I have been working with birds for over ten years.

During this time-span, avian conservation has taken on many different forms and meanings to me.

At 18 years old, I started volunteering with a local bird bander for their M.A.P.S. banding season (Monitoring Avian Productivity and Survivorship), partially because a friend of mine was doing it, but mostly because my mother made me after I “gave them my word.”

Little did I know, that season would spark the beginning of a life filled with a love for birds and a passion for avian conservation.

At first, being a part of bird research and conservation was “cool,” if anyone considers waking up at 3 a.m. in the summer on a Saturday morning to drive over an hour and set up mist nets in a bog as “cool.”

I was always an outdoors kid and enjoyed being in nature. While living in Northeast Pennsylvania, bird banding gave me a great opportunity to make sure I got outside every weekend to hike in some of the most beautiful habitats in the northeast.

Avian conservation was fun, for sure. Later on, when I attended East Stroudsburg University to study biology, I kept doing research with birds.

At this point, I didn’t feel like I could switch to studying anything else (although I did try to be a herpetologist one semester, then a botanist another).

I kept coming back to birds. I realized then that bird conservation isn’t just “cool,” but it’s also what I love. It’s what I do.

I continued to volunteer with the local bander and completed my undergraduate research project studying the affect of Japanese Barberry, an invasive plant species, on local avian populations.

Avian conservation was who I was. After college, I took a few seasonal bird jobs, one as a coastal bird technician for Audubon Louisiana, and another as a bander for a fall migration study in Alabama.

It was in these places where I truly learned the  importance importance of avian conservation. It’s not just fun or cool, or even just “what I do.”

It’s an important aspect to our world. Preserving birds and their habitats helps preserve the world that we share with them, including our homes and the places we share and live with our loved ones. Avian conservation is important because it protects their world and ours.

Now, I live in the Panhandle working for Audubon Florida as one of their Roof-top Nesting Biologists.

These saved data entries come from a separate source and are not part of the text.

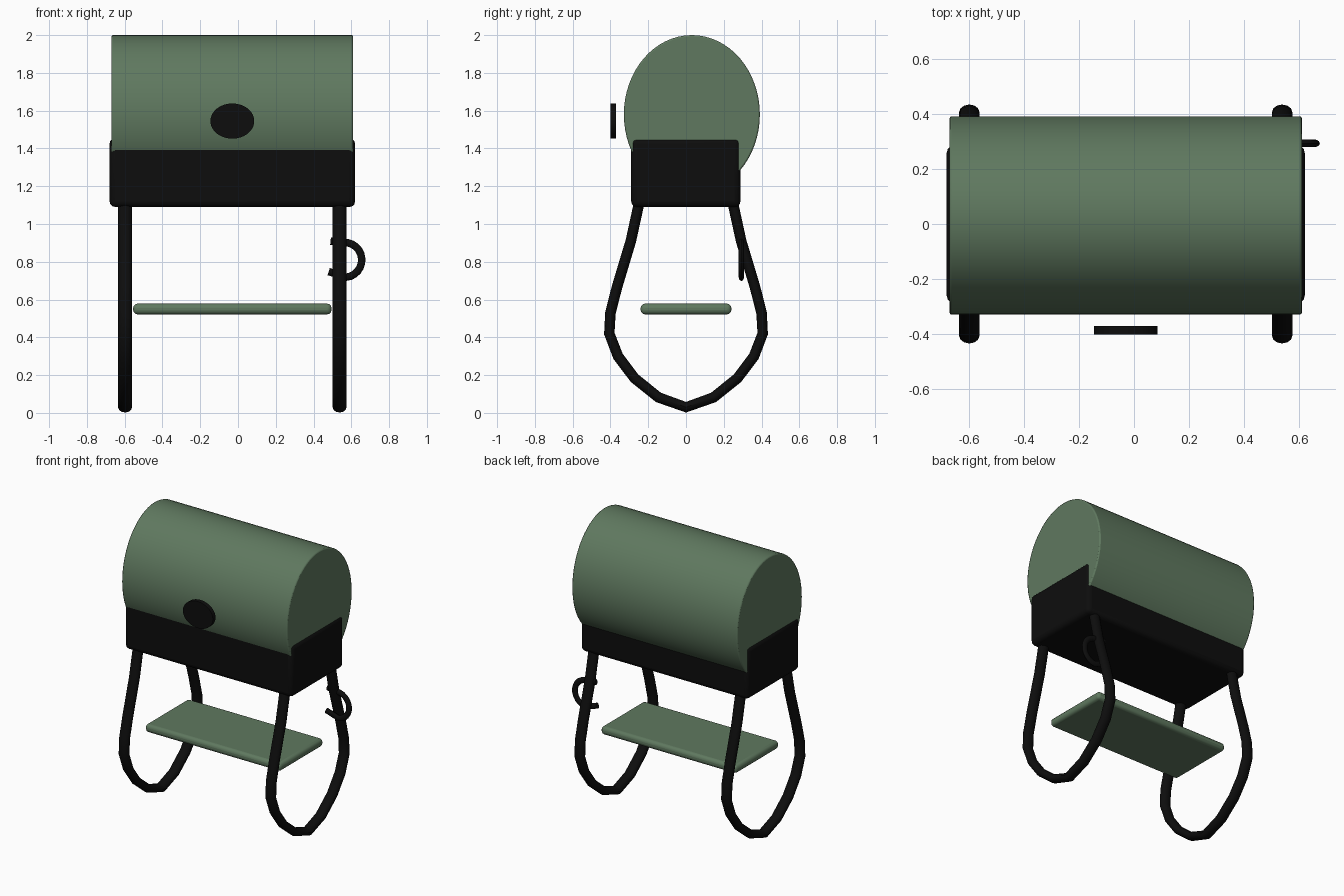
import bpy
import bmesh
import math
from mathutils import Vector, Matrix

cube = bpy.data.objects.get("Cube")
if cube:
    bpy.data.objects.remove(cube, do_unlink=True)


def make_material(name, rgb):
    mat = bpy.data.materials.new(name)
    mat.use_nodes = True
    colour = (*rgb, 1)
    mat.diffuse_color = colour
    mat.node_tree.nodes["Principled BSDF"].inputs["Base Color"].default_value = colour
    return mat


green = make_material("sage green", (0.115, 0.19, 0.115))
black = make_material("matte black", (0.004, 0.004, 0.004))


def finish(name, bm, mat, bevel=0, segments=3):
    bmesh.ops.recalc_face_normals(bm, faces=bm.faces)
    mesh = bpy.data.meshes.new(name)
    bm.to_mesh(mesh)
    bm.free()
    mesh.materials.append(mat)
    obj = bpy.data.objects.new(name, mesh)
    bpy.context.collection.objects.link(obj)
    if bevel:
        mod = obj.modifiers.new("rounded edges", "BEVEL")
        mod.width = bevel
        mod.segments = segments
        mod.limit_method = "ANGLE"
    bpy.ops.object.select_all(action="DESELECT")
    obj.select_set(True)
    bpy.context.view_layer.objects.active = obj
    bpy.ops.object.shade_smooth_by_angle(angle=math.radians(40))
    return obj


def box(name, lo, hi, mat, bevel):
    lo, hi = Vector(lo), Vector(hi)
    bm = bmesh.new()
    bmesh.ops.create_cube(bm, size=1, matrix=Matrix.Translation((lo + hi) / 2)
                          @ Matrix.Diagonal((*(hi - lo), 1)))
    return finish(name, bm, mat, bevel)


def elliptic_drum(name, centre, size, axis, mat, bevel=0):
    """Cylinder along x or y, scaled to the given overall size."""
    turn = Matrix.Rotation(math.pi / 2, 4, "Y" if axis == "X" else "X")
    bm = bmesh.new()
    bmesh.ops.create_cone(bm, cap_ends=True, segments=64, radius1=0.5, radius2=0.5, depth=1,
                          matrix=Matrix.Translation(centre) @ Matrix.Diagonal((*size, 1)) @ turn)
    return finish(name, bm, mat, bevel, 2)


def sweep(name, path, side, in_plane, across, mat, sides=12):
    """Elliptical tube along a flat path; side is the normal of its plane."""
    pts = [Vector(p) for p in path]
    side = Vector(side)
    bm = bmesh.new()
    rings = []
    for i, p in enumerate(pts):
        into = (p - pts[i - 1]).normalized() if i else Vector()
        out = (pts[i + 1] - p).normalized() if i < len(pts) - 1 else Vector()
        normal = side.cross((into + out).normalized())
        angles = [2 * math.pi * k / sides for k in range(sides)]
        rings.append([bm.verts.new(p + normal * in_plane * math.cos(a)
                                   + side * across * math.sin(a)) for a in angles])
    for a, b in zip(rings, rings[1:]):
        for k in range(sides):
            n = (k + 1) % sides
            bm.faces.new((a[k], a[n], b[n], b[k]))
    bm.faces.new(rings[0])
    bm.faces.new(rings[-1])
    return finish(name, bm, mat)


# Cooking chamber: barrel lid sunk into a firebox tray
elliptic_drum("barrel_lid", (-0.03, 0.031, 1.58), (1.28, 0.72, 0.84), "X", green, 0.008)
box("firebox_tray", (-0.68, -0.29, 1.09), (0.62, 0.288, 1.455), black, 0.03)
elliptic_drum("lid_handle", (-0.03, -0.386, 1.545), (0.232, 0.03, 0.186), "Y", black)

# Lower shelf
box("lower_shelf", (-0.555, -0.24, 0.522), (0.495, 0.24, 0.578), green, 0.022)

# Looped legs, each a mirrored half profile in y and z
half = [(0.24, 1.15), (0.255, 1.08), (0.292, 0.91), (0.365, 0.667), (0.4, 0.53),
        (0.406, 0.42), (0.36, 0.3), (0.272, 0.183), (0.146, 0.082)]
loop = half + [(0, 0.03)] + [(-y, z) for y, z in reversed(half)]
for name, x in (("right_leg_loop", -0.598), ("left_leg_loop", 0.538)):
    sweep(name, [(x, y, z) for y, z in loop], (1, 0, 0), 0.028, 0.037, black)

# Open hook on the rear of the left leg
arc = [math.radians(80 - 15 * i) for i in range(12)]
hook = [(0.49, 0.91)]
hook += [(0.565 + 0.09 * math.cos(a), 0.81 + 0.092 * math.sin(a)) for a in arc]
hook += [(0.48, 0.748)]
sweep("tool_hook", [(x, 0.293, z) for x, z in hook], (0, 1, 0), 0.02, 0.014, black)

I monitor a state-threatened seabird species that nest on gravel rooftops since losing much of their natural nesting habitat.

Today, I see the tragedy of avian conservation and how much conservation is needed for these birds.

Where would the birds be without conservation practices?

What would our world look like without them?

Late August 2020 photo by Rebekah Synder

They say that when we discover nature, we discover ourselves. Avian conservation is fun, it is cool, and it is important, but it is also critical for the preservation of our natural world.

By Rebekah Snyder

Rebekah Synder is a Member, Francis M. Weston Audubon Society
and serves as Assistant Conservation Chair.

Rebekah works for Audubon Florida as a Shorebird Roof-top Breeding Biologist.